Dreamy. Heartbreaking. Beautiful. I cried when I reached the ending. Clearly Nash Summers just SLAYED me again
It has been almost 2-weeks since I actually read " fawn " -- and I still had no idea how to do this story justice. In its short length, "fawn" was able to deliver a story with a big punch. I think the key element of the story relies on Rust -- this fascinating boy that was unlike any (common) characters I found in my reading. Rust saw the world in his own innocent-colorful-introspective way that made him a bit otherwordly. Rust was like the color in otherwise black and white painting.

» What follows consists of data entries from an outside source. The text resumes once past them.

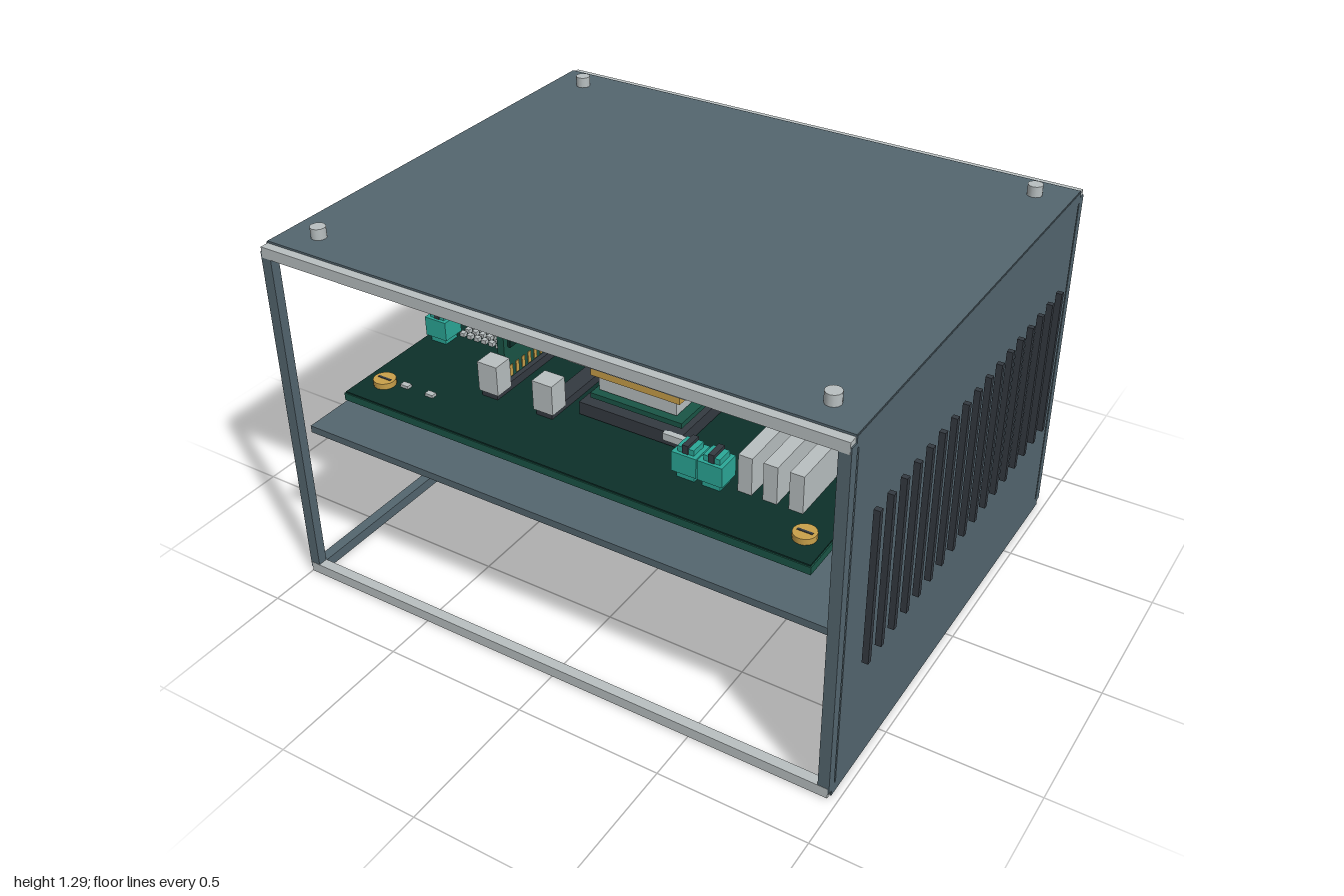
import * as THREE from 'three';

const mat = (name, color) => {
  const m = new THREE.MeshStandardMaterial({ color });
  m.name = name;
  return m;
};

export function createModel() {
  const root = new THREE.Group();
  root.name = 'openComputerCase';
  const slate = mat('slate', 0x54666f), light = mat('lightGrey', 0xb9c0c1), dark = mat('charcoal', 0x343a41);
  const mask = mat('boardGreen', 0x0d302a), green = mat('edgeGreen', 0x1a5546);
  const gold = mat('gold', 0xc9a04a), teal = mat('teal', 0x2ba898);

  let group = root;
  const part = (name) => {
    group = new THREE.Group();
    group.name = name;
    root.add(group);
  };
  const add = (name, geo, m, x, y, z) => {
    const mesh = new THREE.Mesh(geo, m);
    mesh.name = name;
    mesh.position.set(x, y, z);
    group.add(mesh);
    return mesh;
  };
  // Box given by its limits on each axis
  const box = (name, m, x0, x1, y0, y1, z0, z1) =>
    add(name, new THREE.BoxGeometry(x1 - x0, y1 - y0, z1 - z0), m, (x0 + x1) / 2, (y0 + y1) / 2, (z0 + z1) / 2);
  // Upright cylinder given by its base and top
  const cyl = (name, m, r, x, y0, y1, z, sides = 16) =>
    add(name, new THREE.CylinderGeometry(r, r, y1 - y0, sides), m, x, (y0 + y1) / 2, z);

  // Frame: light front and back rails, slate side rails and posts
  part('frame');
  for (const s of [-1, 1]) {
    const z0 = s > 0 ? 0.795 : -0.83, z1 = z0 + 0.035;
    box('bottomRail', light, -0.995, 0.97, 0.003, 0.04, z0, z1);
    box('topRail', light, -0.995, 0.97, 1.21, 1.247, z0, z1);
    const x0 = s > 0 ? 0.937 : -1, x1 = x0 + 0.037;
    box('sideBottomRail', slate, x0, x1, 0, 0.037, -0.812, 0.812);
    box('sideTopRail', slate, x0, x1, 1.212, 1.25, -0.8, 0.8);
    for (const p of [-1, 1]) box('post', slate, x0, x1, 0.02, 1.23, p * 0.8125 - 0.0165, p * 0.8125 + 0.0165);
  }

  // Lid with four screws
  part('lid');
  box('topPanel', slate, -0.995, 0.972, 1.235, 1.254, -0.8, 0.8);
  for (const x of [-0.88, 0.855]) for (const z of [-0.7, 0.7]) cyl('lidScrew', light, 0.025, x, 1.25, 1.29, z, 12);

  // Ventilated side panel
  part('sidePanel');
  box('panel', slate, 0.95, 0.974, 0.01, 1.24, -0.788, 0.788);
  for (let i = 0; i < 17; i++) {
    const z = -0.672 + i * 0.084;
    box('vent', dark, 0.98, 1, 0.415, 0.95, z - 0.009, z + 0.009);
  }

  // Shelf and power supply
  part('shelf');
  box('tray', slate, -0.955, 0.94, 0.56, 0.585, -0.78, 0.78);
  part('powerSupply');
  box('supplyBody', slate, -0.87, -0.415, 0.335, 0.685, -0.31, 0.29);
  box('socketPlate', dark, -0.835, -0.45, 0.385, 0.64, 0.29, 0.299);
  for (const x of [-0.785, -0.642, -0.503]) {
    box('socketBase', teal, x - 0.043, x + 0.043, 0.445, 0.52, 0.295, 0.325);
    box('socketHole', dark, x - 0.027, x + 0.027, 0.46, 0.497, 0.325, 0.329);
    box('socketCore', teal, x - 0.021, x + 0.021, 0.463, 0.492, 0.329, 0.334);
    box('socketKey', dark, x - 0.012, x + 0.012, 0.497, 0.513, 0.325, 0.333);
  }

  // Main board with gold mounting screws
  part('mainBoard');
  box('boardEdge', green, -0.85, 0.825, 0.685, 0.711, -0.715, 0.715);
  box('boardFace', mask, -0.846, 0.821, 0.711, 0.716, -0.711, 0.711);
  for (const x of [-0.77, 0.75]) for (const z of [-0.61, 0.61]) {
    cyl('mountScrew', gold, 0.037, x, 0.712, 0.736, z);
    box('screwSlot', dark, x - 0.025, x + 0.025, 0.735, 0.738, z - 0.004, z + 0.004);
  }
  for (let i = 0; i < 11; i++) {
    cyl('capacitor', light, 0.022, -0.64 + i * 0.106, 0.715, 0.788, -0.53, 12);
    box('trace', gold, -0.645 + i * 0.106, -0.635 + i * 0.106, 0.715, 0.722, -0.48, -0.4);
  }
  for (const x of [-0.7, -0.6]) box('chip', light, x - 0.015, x + 0.015, 0.715, 0.726, 0.58, 0.6);

  // Pin field beside the chipset
  part('pinField');
  for (let i = 0; i < 10; i++) for (let j = 0; j < 9; j++)
    box('pin', light, -0.75 + i * 0.03, -0.732 + i * 0.03, 0.715, 0.73, 0.01 + j * 0.028, 0.028 + j * 0.028);

  // Chipset block with a vented cap
  part('chipset');
  box('chipsetBase', light, -0.72, -0.56, 0.715, 0.8, -0.23, -0.04);
  box('chipsetSink', light, -0.765, -0.515, 0.795, 0.873, -0.265, -0.005);
  box('chipsetCap', light, -0.74, -0.54, 0.873, 0.884, -0.24, -0.03);
  for (let i = 0; i < 6; i++) box('capSlot', dark, -0.725 + i * 0.032, -0.71 + i * 0.032, 0.884, 0.887, -0.22, -0.05);

  // Teal connectors
  part('connectors');
  for (const [x, z] of [[-0.785, 0.29], [-0.7, -0.45], [-0.64, -0.38], [0.322, 0.52], [0.41, 0.52]]) {
    box('connectorBody', teal, x - 0.042, x + 0.042, 0.738, 0.806, z - 0.04, z + 0.04);
    box('connectorNeck', teal, x - 0.028, x + 0.028, 0.806, 0.825, z - 0.028, z + 0.028);
    box('connectorSlot', dark, x - 0.01, x + 0.01, 0.8, 0.835, z - 0.031, z + 0.031);
    box('connectorFoot', teal, x - 0.03, x + 0.03, 0.715, 0.738, z - 0.03, z + 0.03);
  }

  // Memory slots, one holding a card
  part('memory');
  for (const x of [-0.433, -0.222]) {
    box('memorySlot', dark, x - 0.03, x + 0.03, 0.715, 0.745, -0.22, 0.5);
    for (const z of [-0.21, 0.47]) box('slotClip', light, x - 0.037, x + 0.037, 0.735, 0.84, z - 0.035, z + 0.035);
  }
  box('memoryCard', green, -0.446, -0.42, 0.745, 1.0, -0.17, 0.43);
  for (let i = 0; i < 5; i++) box('memoryChip', mask, -0.456, -0.41, 0.86, 0.955, -0.14 + i * 0.115, -0.05 + i * 0.115);
  for (let i = 0; i < 18; i++) box('contact', gold, -0.449, -0.417, 0.75, 0.79, -0.15 + i * 0.032, -0.135 + i * 0.032);

  // Row of tall grey expansion slots
  part('expansionSlots');
  for (const x of [0.505, 0.588, 0.673]) box('expansionSlot', light, x - 0.023, x + 0.023, 0.715, 0.845, -0.02, 0.52);

  // Round fan with rim, hub and blades
  const fan = (x, y, z, r, rim) => {
    cyl('fanBody', dark, r, x, y, y + rim, z, 32);
    cyl('fanFace', light, r * 0.8, x, y + rim, y + rim + 0.01, z, 32);
    cyl('fanHub', light, r * 0.3, x, y + rim + 0.01, y + rim + 0.018, z, 24);
    for (let i = 0; i < 8; i++) {
      const blade = add('fanBlade', new THREE.BoxGeometry(r * 0.45, 0.005, 0.012), dark, 0, 0, 0);
      const a = (i * Math.PI) / 4;
      blade.position.set(x + Math.cos(a) * r * 0.53, y + rim + 0.011, z - Math.sin(a) * r * 0.53);
      blade.rotation.y = a;
    }
  };

  // Processor and its finned cooler
  part('processorCooler');
  box('processorSocket', dark, -0.13, 0.24, 0.725, 0.77, 0.07, 0.44);
  box('socketLever', light, 0.18, 0.27, 0.745, 0.77, 0.43, 0.45);
  box('processorBoard', green, -0.1, 0.23, 0.785, 0.803, 0.09, 0.42);
  box('processorLid', light, -0.08, 0.2, 0.81, 0.853, 0.12, 0.4);
  box('lowerCore', light, -0.04, 0.16, 0.765, 0.87, 0.16, 0.36);
  box('copperPlate', gold, -0.1, 0.22, 0.864, 0.888, 0.1, 0.415);
  box('coolerCore', light, -0.01, 0.14, 0.88, 1.16, 0.18, 0.33);
  for (let i = 0; i < 8; i++) box('coolerFin', light, -0.15, 0.27, 0.922 + i * 0.03, 0.932 + i * 0.03, 0.05, 0.46);
  fan(0.06, 1.155, 0.255, 0.195, 0.032);
  box('fanPlug', teal, 0.21, 0.27, 1.135, 1.165, 0.23, 0.28);

  // Graphics card with twin fans
  part('graphicsCard');
  box('cardSlot', dark, -0.12, 0.4, 0.715, 0.765, -0.46, -0.4);
  box('cardBoard', green, -0.1, 0.74, 0.785, 0.81, -0.41, -0.07);
  box('cardShroud', slate, -0.045, 0.725, 0.81, 0.955, -0.4, -0.08);
  for (const x of [0.135, 0.545]) fan(x, 0.955, -0.24, 0.13, 0.028);
  box('cardPort', dark, 0.74, 0.85, 0.77, 0.855, -0.34, -0.14);

  // Rear port block with antenna
  part('portBlock');
  box('blockBody', light, 0.645, 0.82, 0.715, 0.885, -0.53, -0.43);
  cyl('antenna', light, 0.013, 0.744, 0.88, 1.0, -0.48, 12);

  return root;
}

Interestingly, you could actually felt the progress of Rust's personal growth in the way Nash Summers wrote Rust's chapters. When the story started, when Rust was just a boy, the language was more lyrical and innocuous. It was like we could see the world from Rust's wide-eyed innocent view. As Rust grew older, the words become more grounded, like the harsh reality that Rust must see become the burden that acts like gravity; it tied Rust to the ground.
The reason why I couldn't give this my 5-stars yet was mainly because I thought Ancel, as the other character, was left a little undeveloped. I thought the conflict that Ancel was facing was too big and I wanted to see how he finally made peace with himself. I wanted to read how Ancel finally able to slayed his demons and returned to Rust. But then again, maybe the mystery was one of the beautiful things about this short story. It just made me a little unsatisfied, that was all.
Simply put, this was amazing -- I would never stop being in awe over Nash Summer's talent and would forever follow her writing, wherever she would like to take me.